[Python-Dev] sizeof(long) != sizeof(void*)

Samuele Pedroni pedronis at bluewin.ch
Thu Aug 7 04:11:13 EDT 2003

At 22:47 06.08.2003 +0200, Samuele Pedroni wrote:
>At 22:25 06.08.2003 +0200, Martin v. Löwis wrote:
>>Samuele Pedroni <pedronis at bluewin.ch> writes:
>> > but that something like id() can be cheaply offered/exposed is very
>> > much a characteristic of the underlying GC implementation that is
>> > being exploited (objects don't move)
>>That is not true. id() exposes the "identity" of an object, and an
>>run-time system that has the notion of object identities (as opposed
>>to all-things-with-equal-values-are-equal) should have no difficulties
>>exposing the object identity as a number.
>at each time objects have all different addresses, which does not mean
>that an object will not have the same address that some other object, even
>still alive, had at some time in the past. Identity distinguishability and
>identity as a number are not the same. If you want identity as a number 
>you should
>do some work.
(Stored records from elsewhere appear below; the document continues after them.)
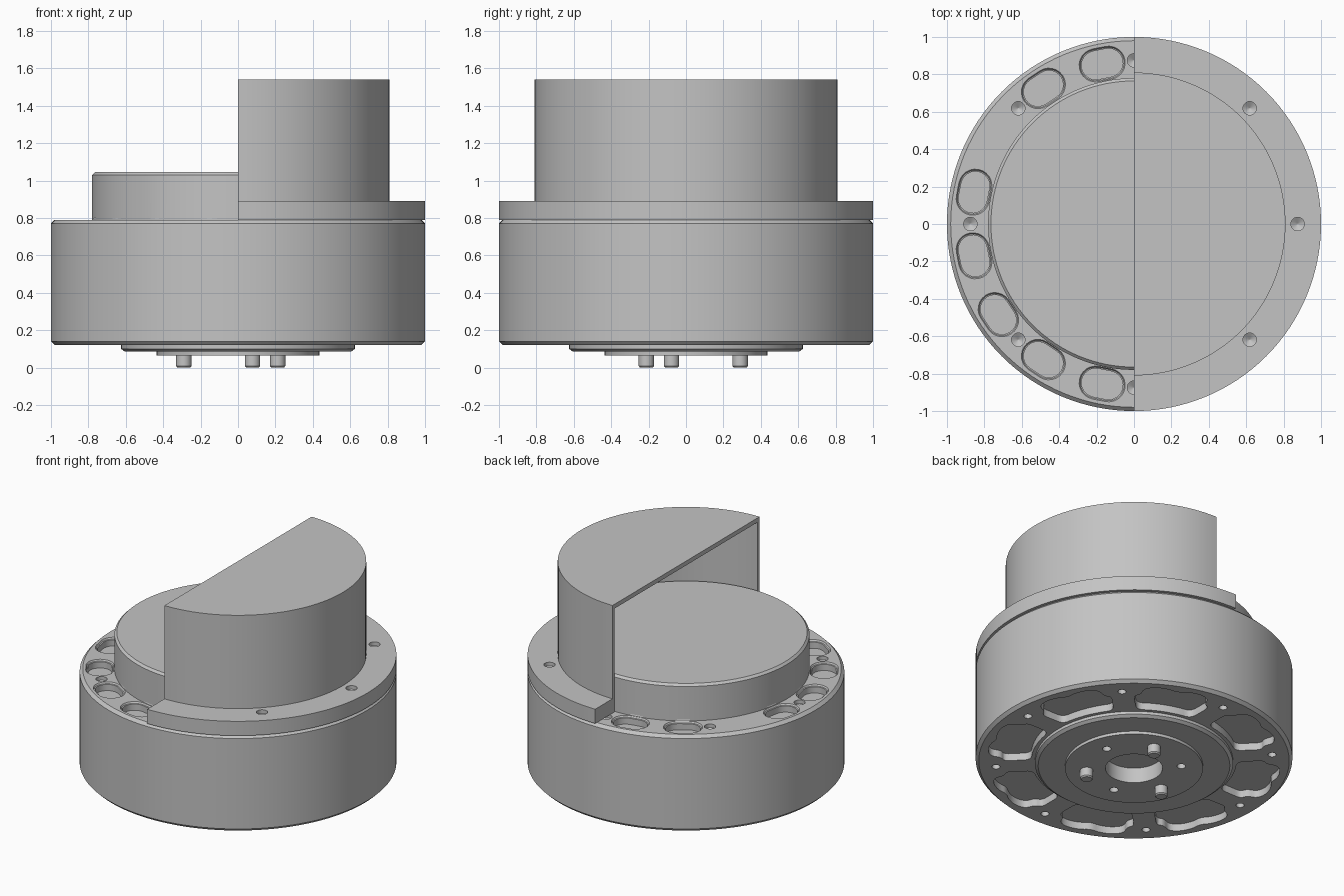
import bpy, bmesh, math
from math import cos, sin, pi, radians

cube = bpy.data.objects.get("Cube")
if cube:
    bpy.data.objects.remove(cube, do_unlink=True)

GREY = (0.55, 0.55, 0.55, 1)
metal = bpy.data.materials.new("plain_grey_metal")
metal.use_nodes = True
metal.diffuse_color = GREY
metal.node_tree.nodes["Principled BSDF"].inputs["Base Color"].default_value = GREY


def finish(bm, name):
    bmesh.ops.remove_doubles(bm, verts=bm.verts, dist=1e-5)
    bmesh.ops.recalc_face_normals(bm, faces=bm.faces)
    mesh = bpy.data.meshes.new(name)
    bm.to_mesh(mesh)
    bm.free()
    mesh.materials.append(metal)
    ob = bpy.data.objects.new(name, mesh)
    bpy.context.collection.objects.link(ob)
    return ob


def lathe(name, profile, steps=128, start=0, sweep=2 * pi):
    """Turn a closed (radius, height) profile about z."""
    bm = bmesh.new()
    rings = []
    for i in range(steps + 1):
        a = start + sweep * i / steps
        rings.append([bm.verts.new((r * cos(a), r * sin(a), z)) for r, z in profile])
    n = len(profile)
    for a, b in zip(rings, rings[1:]):
        for j in range(n):
            k = (j + 1) % n
            if profile[j][0] or profile[k][0]:
                bm.faces.new((a[j], b[j], b[k], a[k]))
    if sweep < 2 * pi:
        bm.faces.new(rings[0])
        bm.faces.new(rings[-1])
    return finish(bm, name)


def loft(bm, levels):
    """Closed solid through (outline, height) levels."""
    rings = [[bm.verts.new((x, y, z)) for x, y in pts] for pts, z in levels]
    n = len(rings[0])
    for a, b in zip(rings, rings[1:]):
        for j in range(n):
            k = (j + 1) % n
            bm.faces.new((a[j], a[k], b[k], b[j]))
    bm.faces.new(rings[0])
    bm.faces.new(rings[-1])


def polar(r, deg):
    return r * cos(radians(deg)), r * sin(radians(deg))


def disc(deg, dist, r, n=24):
    cx, cy = polar(dist, deg)
    return [(cx + r * cos(2 * pi * i / n), cy + r * sin(2 * pi * i / n)) for i in range(n)]


def slot(deg, dist, half_len, r, n=12):
    """Rounded slot whose long axis follows the rim."""
    pts = []
    for side in (1, -1):
        for i in range(n + 1):
            t = pi * i / n + (0 if side > 0 else pi)
            u, v = r * cos(t), side * half_len + r * sin(t)
            c, s = polar(1, deg)
            pts.append(((dist + u) * c - v * s, (dist + u) * s + v * c))
    return pts


def drill(bm, deg, dist, r, z, depth, sign):
    """Hole with a conical end; sign is the drilling direction."""
    loft(bm, [(disc(deg, dist, r), z - sign * 0.02), (disc(deg, dist, r), z + sign * depth),
              (disc(deg, dist, r * 0.05), z + sign * (depth + r * 0.6))])


def pocket(deg):
    half = [(0.65, 0), (0.65, 8), (0.65, 16), (0.74, 17), (0.82, 17.5),
            (0.84, 14.5), (0.91, 13.5), (0.935, 9), (0.93, 4)]
    path = half + [(0.905, 0)] + [(r, -a) for r, a in half[:0:-1]]
    pts = [polar(r, deg + a) for r, a in path]
    for _ in range(2):   # round the corners
        out = []
        for p, q in zip(pts, pts[1:] + pts[:1]):
            for t in (0.25, 0.75):
                out.append((p[0] + (q[0] - p[0]) * t, p[1] + (q[1] - p[1]) * t))
        pts = out
    return pts


def carve(ob, bm):
    cutter = finish(bm, "cutter")
    cutter.hide_render = True
    mod = ob.modifiers.new("carve", "BOOLEAN")
    mod.operation = "DIFFERENCE"
    mod.solver = "EXACT"
    mod.object = cutter
    bpy.context.view_layer.objects.active = ob
    bpy.ops.object.modifier_apply(modifier=mod.name)
    bpy.data.objects.remove(cutter, do_unlink=True)


# Turned body with top boss, stepped underside and centre bore
TOP, BASE, HUB = 0.79, 0.12, 0.065
body = lathe("body", [
    (0, 0.17), (0.18, 0.17), (0.18, HUB), (0.435, HUB), (0.435, 0.085), (0.605, 0.085),
    (0.625, 0.1), (0.625, BASE), (0.98, BASE), (1, 0.14), (1, 0.77), (0.98, TOP),
    (0.78, TOP), (0.78, 1.03), (0.765, 1.045), (0, 1.045)])

cuts = bmesh.new()
# Chamfered slots round the top rim, with one position left solid
for i in range(16):
    if i != 6:
        a = 11.25 + 22.5 * i
        loft(cuts, [(slot(a, 0.872, 0.035, 0.095), TOP + 0.01),
                    (slot(a, 0.872, 0.035, 0.083), TOP - 0.01),
                    (slot(a, 0.872, 0.035, 0.076), TOP - 0.012),
                    (slot(a, 0.872, 0.035, 0.076), TOP - 0.055)])
# Screw holes above and below, weight-saving pockets below
for i in range(8):
    drill(cuts, 45 * i, 0.875, 0.036, TOP, 0.025, -1)
    drill(cuts, 45 * i, 0.875, 0.026, BASE, 0.03, 1)
    outline = pocket(22.5 + 45 * i)
    loft(cuts, [(outline, BASE - 0.01), (outline, BASE + 0.05)])
# Hub holes between the pins
for a in (15, 135, 255):
    drill(cuts, a, 0.3, 0.028, HUB, 0.04, 1)
carve(body, cuts)

# Half cover: thin cap with a wide flange
cover = lathe("half_cover", [
    (0, 1.51), (0.785, 1.51), (0.785, TOP), (1, TOP), (1, 0.89),
    (0.81, 0.89), (0.81, 1.54), (0, 1.54)], 64, -pi / 2, pi)
cuts = bmesh.new()
for a in (-45, 0, 45):
    drill(cuts, a, 0.875, 0.036, 0.89, 0.025, -1)
carve(cover, cuts)

# Drive pins
parts = [body, cover]
for i, a in enumerate((75, 195, 315)):
    pin = lathe(f"drive_pin_{i + 1}", [(0, 0), (0.034, 0), (0.041, 0.008), (0.041, 0.08), (0, 0.08)], 24)
    pin.location.x, pin.location.y = polar(0.3, a)
    parts.append(pin)

bpy.ops.object.select_all(action="DESELECT")
for ob in parts:
    ob.select_set(True)
bpy.context.view_layer.objects.active = body
bpy.ops.object.shade_smooth_by_angle(angle=radians(25))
Or put in another way, you obviously don't need id(.) to implement 'is'.
Across the range of possible GC implementations there are trade-off wrt 
offering id.
In the long run limiting id() usage to the production of generic <...> 
reprs, if x-substrate reimplementability of Python is a goal, is a 
reasonable course of action.

Then uniqueness and to be constant become then nice-to-have properties, 
which can be costly but if the usage is for <...> reprs i.e. basically 
debugging, then the price can be more reasonable to pay anywhere, if users 
are informed of the trade-offs and know not to use id for some usage 
situations it is used even by the std lib in CPython right now (e.g. in 
pickle or copy.deepcopy) and have alternatives and the std lib use the 
alternatives too.

Common Lisp for example has EQ which is equivalent to Python 'is', but 
nothing like id(.):

then e.g. Xanalys LispWorks (here 4.2 under Windows) produces the 
equivalent of <...> reprs using memory addresses which can change under 
user nose:

CL-USER 61 : 1 > (setq x (make-instance 'standard-object))


CL-USER 75 : 1 > x

CL-USER 76 : 1 > x

CL-USER 77 : 1 > x

CL-USER 78 : 1 > x

I don't find this very user-friendly btw, but I understand the trade-offs.

See also implementation specific object-address function docs:


Post 1.2 Java has java.lang.System.identityHashCode(.) which is constant 
but not unique for a given object, which is what broken Jython id(.) was using.

Now Jython sports a costly but correct id(.), which makes it so 
paradoxically  that is should'nt be used for copy.deepcopy ... at least by 

Btw, the broken id(.) bug was a long standing one, and didn't try to 
address it for the fun of getting crappy remarks. Thanks.

On a more serious note: I wonder if there is thirdy party code depending on 
copy.deepcopy/pickle memos being id keyed. I fear the answer is yes.


More information about the Python-Dev mailing list